The Workplace Health Research Network
The Workplace Health Research Network (WHRN) seeks to engage employers, employees and communities to advance knowledge and implement effective, comprehensive and integrated approaches to promote and protect worker health, safety and well-being. The types of approaches supported by the WHRN include research on environmental, policy, and systems interventions; and behavioral aspects contributing to individual employee health. A key focus is integrated, multi-component interventions that address multiple health risks and concerns in various worksite settings, sectors, and sizes. Read more.
Caring and Reaching for Health
Caring and Reaching for Health (CARE) is a research study evaluating new worksite wellness programs designed specifically for child care centers and their staff focused on improving physical, mental, emotional, and/or financial health. The study has recruited 74 child care centers and over 700 child care staff (~9 staff per center) from across North Carolina to participate in this study. Centers either receive the Healthy Lifestyles program or the Healthy Finances program. The programs last six months. Read more.
Exploring Child Care Workers’ Spatial Access to Food Outlets and Physical Activity Opportunities and Health Behaviors
This project supplements the efforts of the Caring and Reaching for Health (CARE) study. Under the guidance of Drs. Laura Linnan and Dianne Ward (CARE Co-PIs) and the research team, Gabriela Arandia, PhD Candidate in Health Behavior, is studying the relationship between built physical activity and food environments surrounding child care centers, and baseline child care worker physical activity, dietary intake, and body mass index. This study ultimately seeks to understand how density and proximity of recreational facilities and food outlets surrounding child care centers, and distance from their personal residences, impact health outcomes. Her dissertation delves further into understanding child care workers’ spatial access to supermarkets/grocery stores, convenience stores, and fast food restaurants around workers’ home, work, along commutes, and how these food exposures impact their eating habits. This research makes an important and unique contribution to the intervention study, and field of worksite wellness.
Workplace Health in America
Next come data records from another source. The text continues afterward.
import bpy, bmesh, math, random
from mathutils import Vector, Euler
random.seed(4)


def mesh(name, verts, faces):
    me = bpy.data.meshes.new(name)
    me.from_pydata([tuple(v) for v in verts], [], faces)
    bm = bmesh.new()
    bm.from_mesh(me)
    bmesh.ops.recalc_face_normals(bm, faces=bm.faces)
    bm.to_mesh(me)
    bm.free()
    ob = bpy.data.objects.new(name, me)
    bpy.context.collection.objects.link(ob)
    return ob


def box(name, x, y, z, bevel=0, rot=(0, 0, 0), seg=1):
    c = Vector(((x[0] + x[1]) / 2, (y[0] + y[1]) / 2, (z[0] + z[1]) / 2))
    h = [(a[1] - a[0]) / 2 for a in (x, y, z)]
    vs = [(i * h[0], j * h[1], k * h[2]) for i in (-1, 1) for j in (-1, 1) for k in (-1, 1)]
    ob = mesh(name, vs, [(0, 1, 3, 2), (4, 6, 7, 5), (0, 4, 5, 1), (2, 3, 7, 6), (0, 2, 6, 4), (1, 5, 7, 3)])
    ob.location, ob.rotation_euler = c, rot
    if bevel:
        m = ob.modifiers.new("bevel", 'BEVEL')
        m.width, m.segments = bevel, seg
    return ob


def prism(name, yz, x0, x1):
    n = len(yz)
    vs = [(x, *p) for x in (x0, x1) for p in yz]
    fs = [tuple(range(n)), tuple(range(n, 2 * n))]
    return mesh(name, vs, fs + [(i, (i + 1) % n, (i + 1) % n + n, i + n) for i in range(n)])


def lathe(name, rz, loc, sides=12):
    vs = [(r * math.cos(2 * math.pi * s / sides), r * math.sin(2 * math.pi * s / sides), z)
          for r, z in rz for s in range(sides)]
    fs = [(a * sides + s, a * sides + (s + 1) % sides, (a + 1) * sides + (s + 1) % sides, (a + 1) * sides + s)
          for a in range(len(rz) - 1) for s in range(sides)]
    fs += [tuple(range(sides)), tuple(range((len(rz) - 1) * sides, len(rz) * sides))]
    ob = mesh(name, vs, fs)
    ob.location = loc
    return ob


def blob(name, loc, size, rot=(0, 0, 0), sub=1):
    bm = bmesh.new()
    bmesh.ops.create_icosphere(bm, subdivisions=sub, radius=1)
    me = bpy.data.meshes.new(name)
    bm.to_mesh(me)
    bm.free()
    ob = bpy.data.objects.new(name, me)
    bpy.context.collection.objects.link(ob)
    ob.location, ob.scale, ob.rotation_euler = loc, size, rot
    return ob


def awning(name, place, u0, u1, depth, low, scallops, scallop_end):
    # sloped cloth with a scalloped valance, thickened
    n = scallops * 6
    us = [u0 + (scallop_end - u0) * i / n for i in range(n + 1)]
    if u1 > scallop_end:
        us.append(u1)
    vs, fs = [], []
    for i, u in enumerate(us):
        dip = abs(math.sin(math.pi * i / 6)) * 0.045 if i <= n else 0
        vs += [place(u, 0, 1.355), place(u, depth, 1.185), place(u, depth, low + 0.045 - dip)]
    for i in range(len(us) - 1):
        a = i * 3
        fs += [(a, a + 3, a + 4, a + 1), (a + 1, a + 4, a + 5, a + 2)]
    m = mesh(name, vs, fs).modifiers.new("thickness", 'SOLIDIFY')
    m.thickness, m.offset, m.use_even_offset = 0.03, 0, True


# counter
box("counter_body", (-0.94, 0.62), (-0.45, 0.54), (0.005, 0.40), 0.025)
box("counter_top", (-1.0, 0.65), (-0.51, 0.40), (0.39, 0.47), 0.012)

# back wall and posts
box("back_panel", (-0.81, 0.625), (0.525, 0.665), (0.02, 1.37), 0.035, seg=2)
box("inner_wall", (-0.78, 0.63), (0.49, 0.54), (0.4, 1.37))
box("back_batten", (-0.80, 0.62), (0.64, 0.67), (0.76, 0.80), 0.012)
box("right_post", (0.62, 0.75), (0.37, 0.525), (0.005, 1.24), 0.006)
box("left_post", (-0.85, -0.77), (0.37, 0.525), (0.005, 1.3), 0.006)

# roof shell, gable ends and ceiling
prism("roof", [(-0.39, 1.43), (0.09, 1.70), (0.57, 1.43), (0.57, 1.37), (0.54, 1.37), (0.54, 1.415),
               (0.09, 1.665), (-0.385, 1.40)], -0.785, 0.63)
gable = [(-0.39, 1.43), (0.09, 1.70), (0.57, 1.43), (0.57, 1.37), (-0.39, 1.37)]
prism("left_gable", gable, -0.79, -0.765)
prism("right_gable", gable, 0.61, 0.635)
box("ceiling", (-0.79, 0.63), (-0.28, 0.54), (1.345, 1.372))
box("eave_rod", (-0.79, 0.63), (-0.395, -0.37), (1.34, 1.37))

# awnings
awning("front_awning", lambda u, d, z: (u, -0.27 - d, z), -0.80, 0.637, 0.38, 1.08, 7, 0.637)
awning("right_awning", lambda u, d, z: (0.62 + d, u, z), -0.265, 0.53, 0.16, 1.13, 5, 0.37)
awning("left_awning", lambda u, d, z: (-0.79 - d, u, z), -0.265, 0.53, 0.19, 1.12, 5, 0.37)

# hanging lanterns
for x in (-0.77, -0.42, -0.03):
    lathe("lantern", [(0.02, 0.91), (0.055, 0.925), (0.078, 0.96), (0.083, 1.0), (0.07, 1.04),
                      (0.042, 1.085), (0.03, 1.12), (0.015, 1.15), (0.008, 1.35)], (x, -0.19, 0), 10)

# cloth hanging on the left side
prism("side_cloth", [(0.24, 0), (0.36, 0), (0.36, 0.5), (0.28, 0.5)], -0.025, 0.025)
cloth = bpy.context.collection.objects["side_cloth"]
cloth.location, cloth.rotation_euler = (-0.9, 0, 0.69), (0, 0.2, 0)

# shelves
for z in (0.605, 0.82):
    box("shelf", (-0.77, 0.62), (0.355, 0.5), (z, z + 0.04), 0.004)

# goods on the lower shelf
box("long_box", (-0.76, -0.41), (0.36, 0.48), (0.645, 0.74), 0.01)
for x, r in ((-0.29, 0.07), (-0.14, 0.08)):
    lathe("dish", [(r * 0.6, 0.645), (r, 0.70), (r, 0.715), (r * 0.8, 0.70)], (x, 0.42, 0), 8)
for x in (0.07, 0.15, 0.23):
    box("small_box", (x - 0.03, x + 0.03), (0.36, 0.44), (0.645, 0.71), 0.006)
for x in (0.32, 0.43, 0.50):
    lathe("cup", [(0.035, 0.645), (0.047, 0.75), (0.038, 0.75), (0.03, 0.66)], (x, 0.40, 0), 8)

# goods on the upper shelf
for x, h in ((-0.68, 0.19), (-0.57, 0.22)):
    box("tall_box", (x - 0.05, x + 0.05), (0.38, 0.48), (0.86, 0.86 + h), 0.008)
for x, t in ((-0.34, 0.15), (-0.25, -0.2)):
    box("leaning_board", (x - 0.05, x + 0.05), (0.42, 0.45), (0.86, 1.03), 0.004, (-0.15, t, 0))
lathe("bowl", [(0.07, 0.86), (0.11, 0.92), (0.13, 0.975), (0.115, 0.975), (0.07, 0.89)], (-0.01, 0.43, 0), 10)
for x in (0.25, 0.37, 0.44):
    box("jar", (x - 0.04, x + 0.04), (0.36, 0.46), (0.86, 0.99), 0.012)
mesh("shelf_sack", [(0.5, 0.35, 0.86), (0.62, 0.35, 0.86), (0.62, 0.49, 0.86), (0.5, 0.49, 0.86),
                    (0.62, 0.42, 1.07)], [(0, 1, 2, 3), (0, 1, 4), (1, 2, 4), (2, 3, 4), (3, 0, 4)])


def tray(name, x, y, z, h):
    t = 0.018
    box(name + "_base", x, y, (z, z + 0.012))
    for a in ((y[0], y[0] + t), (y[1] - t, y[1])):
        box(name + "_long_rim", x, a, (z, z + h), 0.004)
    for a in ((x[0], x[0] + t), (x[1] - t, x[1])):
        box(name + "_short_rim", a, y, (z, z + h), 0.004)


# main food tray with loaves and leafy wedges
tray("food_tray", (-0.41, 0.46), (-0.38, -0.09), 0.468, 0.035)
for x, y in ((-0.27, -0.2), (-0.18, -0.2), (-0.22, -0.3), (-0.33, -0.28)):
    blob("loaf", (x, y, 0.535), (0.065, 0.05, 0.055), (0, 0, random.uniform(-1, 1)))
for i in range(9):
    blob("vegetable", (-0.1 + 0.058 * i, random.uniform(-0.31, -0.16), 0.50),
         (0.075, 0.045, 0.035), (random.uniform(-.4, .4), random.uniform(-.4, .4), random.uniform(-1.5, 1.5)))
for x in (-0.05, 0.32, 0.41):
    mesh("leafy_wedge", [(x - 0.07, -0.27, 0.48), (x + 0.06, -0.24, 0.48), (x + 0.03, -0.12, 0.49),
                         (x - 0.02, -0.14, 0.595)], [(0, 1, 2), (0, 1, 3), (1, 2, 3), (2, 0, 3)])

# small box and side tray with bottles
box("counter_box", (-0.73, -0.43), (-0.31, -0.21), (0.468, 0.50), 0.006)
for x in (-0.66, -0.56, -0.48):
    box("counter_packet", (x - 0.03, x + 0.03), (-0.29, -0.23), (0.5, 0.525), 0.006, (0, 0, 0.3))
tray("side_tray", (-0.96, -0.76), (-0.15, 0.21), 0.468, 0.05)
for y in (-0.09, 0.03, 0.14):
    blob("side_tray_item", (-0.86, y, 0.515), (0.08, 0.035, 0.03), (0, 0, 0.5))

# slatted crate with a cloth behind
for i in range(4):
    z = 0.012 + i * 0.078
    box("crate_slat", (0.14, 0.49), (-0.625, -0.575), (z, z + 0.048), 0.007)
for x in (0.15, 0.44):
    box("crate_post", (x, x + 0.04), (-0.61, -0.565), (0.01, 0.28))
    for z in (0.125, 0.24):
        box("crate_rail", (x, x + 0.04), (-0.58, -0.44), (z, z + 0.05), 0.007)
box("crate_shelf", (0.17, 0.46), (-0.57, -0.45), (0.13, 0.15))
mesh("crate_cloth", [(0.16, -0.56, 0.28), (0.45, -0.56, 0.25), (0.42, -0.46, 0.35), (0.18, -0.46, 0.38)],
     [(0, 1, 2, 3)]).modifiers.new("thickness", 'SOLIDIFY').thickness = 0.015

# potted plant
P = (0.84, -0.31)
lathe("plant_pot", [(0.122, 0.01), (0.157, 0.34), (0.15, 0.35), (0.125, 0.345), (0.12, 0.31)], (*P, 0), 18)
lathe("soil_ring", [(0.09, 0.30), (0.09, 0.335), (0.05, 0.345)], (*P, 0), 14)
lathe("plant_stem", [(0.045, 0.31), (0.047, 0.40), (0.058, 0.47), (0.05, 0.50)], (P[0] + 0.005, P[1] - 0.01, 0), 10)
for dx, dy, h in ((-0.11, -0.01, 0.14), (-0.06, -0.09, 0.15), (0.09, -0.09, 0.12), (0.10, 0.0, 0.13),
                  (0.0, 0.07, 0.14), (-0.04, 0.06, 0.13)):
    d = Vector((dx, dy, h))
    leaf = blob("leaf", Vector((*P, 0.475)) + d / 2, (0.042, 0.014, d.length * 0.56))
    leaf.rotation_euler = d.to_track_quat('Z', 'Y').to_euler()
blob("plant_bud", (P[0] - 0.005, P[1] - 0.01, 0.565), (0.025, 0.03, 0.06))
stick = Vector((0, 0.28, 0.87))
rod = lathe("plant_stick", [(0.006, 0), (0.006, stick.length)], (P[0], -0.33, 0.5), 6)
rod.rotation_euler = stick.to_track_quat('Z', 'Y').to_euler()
CDC’s National Center for Chronic Disease Prevention and Health Promotion awarded RTI International and partner, the University of North Carolina, a three year contract (Oct 2014 through Sep 2017) to survey the health promotion and protection programs and practices in U.S. employers of all sizes, industries and regions. Although a number of surveys of workplace health promotion programs have been conducted over the past 25 years, this study will build an infrastructure to support ongoing surveillance to evaluate national workplace health priorities (e.g., Healthy People), monitor trends, and address emerging issues. It will also provide free and accessible benchmarking data for employers and other stakeholders in workplace health promotion and protection. Read more.
Capturing Healthy Options at Work
This study is examining the effect of labeling food with physical activity calorie expenditure (PACE) information as opposed to standard calorie information and see if PACE labeling will lead to lower calorie food purchasing. In a partnership with Blue Cross Blue Shield of Chapel Hill, Durham and Winston Salem, the UNC research team collected information on calories purchased and gym use at each of the worksite cafeterias. The study was designed as a three-group interrupted time-series controlled trial to assess the effects of PACE labels on food choices and physical activity behaviors. Additionally, a smaller cohort of participants was be tracked to garner individual-level information.
Capturing Healthy Options at Work: Doctoral Research
Health Behavior PhD Candidate Michael Close is using data from the Capturing Healthy Options at Work trial to provide actionable insights to workplace health promotion practitioners interested in enhancing levels of physical activity among office workers. The research will identify segments of office workers by types of activity behaviors and examine how those segments may differ by demographic characteristics, objectively-measured levels of physical activity per week, and body mass index. Information on segment composition will aid practitioners in program development and resource allocation.
McDowell County Worksite Wellness Project
Beginning in 2014, a research team lead by Dr. Laura Linnan, Professor, UNC Gillings School of Global Public Health and Director, Carolina Collaborative for Research on Work and Health, was awarded a contract from the McDowell County Health Care Coalition to: 1) clarify best practices and trends for workplace health and safety; 2) assess current attitudes, status, and interests of McDowell County employers and employees regarding workplace health and safety; and, 3) summarize results and offer recommendations that could assist McDowell County in planning next steps.
The team worked in collaboration with McDowell County stakeholders to design, promote, and deploy a survey of all employers in McDowell County; followed by in-depth interviews with a smaller convenience sample of employers and employees. Twenty-seven percent of eligible employers (n=84) completed the survey, and 19 employers plus 74 employees participated in the in-depth interviews. Together, the data and an extensive review of the literature was used to prepare a report and offer recommendations on efforts to improve worker and workplace health that benefits all McDowell County residents.